Nicholas St. Fleur intended to follow in the footsteps of his parents and enter the medical field. He planned to study biology and attend medical school.
But during his freshman year at Cornell University, in 2010, a 7.0-magnitude earthquake hit his parents’ home country of Haiti. No one close to him was affected, but the scale of the destruction rattled him.
“That earthquake changed me,” Mr. St. Fleur, 23, said. “It opened my eyes. I thought, I want to be a reporter. I want to be able to captivate people through the stories.”
Mr. St. Fleur, a native of Long Island, N.Y., signed up for a communications class that focused on science, the environment and health. He received an A on his first reporting assignment and that was the moment, he said, when he realized that he could turn writing into a career.
The next summer, Mr. St. Fleur participated in a weeklong science journalism boot camp at Shoals Marine Laboratory on Appledore Island, M.E., led by Carl Zimmer, science columnist at The New York Times.
“This class was tougher than organic chemistry,” he said.
When Mr. St. Fleur returned in the fall, he joined his school newspaper, The Cornell Daily Sun. He went from staff reporter to science editor by his junior year.

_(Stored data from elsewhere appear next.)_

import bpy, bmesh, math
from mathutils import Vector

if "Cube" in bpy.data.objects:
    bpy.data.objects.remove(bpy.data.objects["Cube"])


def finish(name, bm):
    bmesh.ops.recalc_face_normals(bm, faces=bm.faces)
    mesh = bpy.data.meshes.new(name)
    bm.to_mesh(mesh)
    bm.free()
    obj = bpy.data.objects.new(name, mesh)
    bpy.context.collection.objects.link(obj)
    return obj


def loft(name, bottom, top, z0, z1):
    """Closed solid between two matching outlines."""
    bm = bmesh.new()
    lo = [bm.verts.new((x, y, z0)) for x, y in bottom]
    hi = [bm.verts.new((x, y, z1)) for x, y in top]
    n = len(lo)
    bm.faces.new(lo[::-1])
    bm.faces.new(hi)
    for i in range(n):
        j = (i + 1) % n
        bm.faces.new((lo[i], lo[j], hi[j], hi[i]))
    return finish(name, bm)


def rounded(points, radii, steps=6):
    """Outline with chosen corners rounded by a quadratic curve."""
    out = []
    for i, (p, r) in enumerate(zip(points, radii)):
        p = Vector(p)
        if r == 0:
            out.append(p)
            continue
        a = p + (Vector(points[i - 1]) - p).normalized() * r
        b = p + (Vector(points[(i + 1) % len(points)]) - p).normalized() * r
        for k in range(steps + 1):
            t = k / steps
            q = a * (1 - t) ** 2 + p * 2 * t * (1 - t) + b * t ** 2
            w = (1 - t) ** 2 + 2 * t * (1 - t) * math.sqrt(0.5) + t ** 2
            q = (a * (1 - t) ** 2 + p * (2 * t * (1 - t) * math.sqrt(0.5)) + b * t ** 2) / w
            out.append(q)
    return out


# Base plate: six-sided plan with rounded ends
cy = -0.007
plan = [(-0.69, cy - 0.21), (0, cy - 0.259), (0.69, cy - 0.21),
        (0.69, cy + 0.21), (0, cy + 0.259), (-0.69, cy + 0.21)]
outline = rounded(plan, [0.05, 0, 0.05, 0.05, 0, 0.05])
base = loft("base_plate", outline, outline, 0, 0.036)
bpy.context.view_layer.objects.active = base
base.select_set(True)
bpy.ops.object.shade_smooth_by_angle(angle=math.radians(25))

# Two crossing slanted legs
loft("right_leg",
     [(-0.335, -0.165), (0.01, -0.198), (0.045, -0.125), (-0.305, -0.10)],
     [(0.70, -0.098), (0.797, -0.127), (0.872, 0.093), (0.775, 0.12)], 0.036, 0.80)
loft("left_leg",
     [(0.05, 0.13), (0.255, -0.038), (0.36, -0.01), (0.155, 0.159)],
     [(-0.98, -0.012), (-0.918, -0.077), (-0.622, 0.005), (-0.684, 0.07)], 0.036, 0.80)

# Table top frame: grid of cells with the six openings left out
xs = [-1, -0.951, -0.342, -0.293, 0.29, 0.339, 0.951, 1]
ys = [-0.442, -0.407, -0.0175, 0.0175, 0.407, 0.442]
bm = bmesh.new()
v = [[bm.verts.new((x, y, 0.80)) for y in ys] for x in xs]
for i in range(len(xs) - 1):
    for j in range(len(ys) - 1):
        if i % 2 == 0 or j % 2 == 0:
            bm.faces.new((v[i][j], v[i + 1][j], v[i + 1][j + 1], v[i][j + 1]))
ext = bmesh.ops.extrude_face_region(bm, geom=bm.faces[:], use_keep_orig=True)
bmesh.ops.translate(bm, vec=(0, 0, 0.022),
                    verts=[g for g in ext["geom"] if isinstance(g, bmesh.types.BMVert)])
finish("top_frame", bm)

He did his first science journalism internship at Science Magazine in Washington during the summer of the Mars Rover landing and the discovery of the Higgs Boson particle.
In 2013, Mr. St. Fleur received his bachelor’s degree in biology with a minor in communications. He also worked on completing a certificate in science communication from the University of California Santa Cruz Science Communication Program.
Mr. St. Fleur’s dream is to become a science editor at a newspaper or science news outlet. After he finishes at The New York Times Student Journalism Institute, he will work at the NPR science desk in Washington.
“I want to be in a position where I am immersed and surrounded by science,” he said. “I like how the things I’m covering are coming from all over the world.”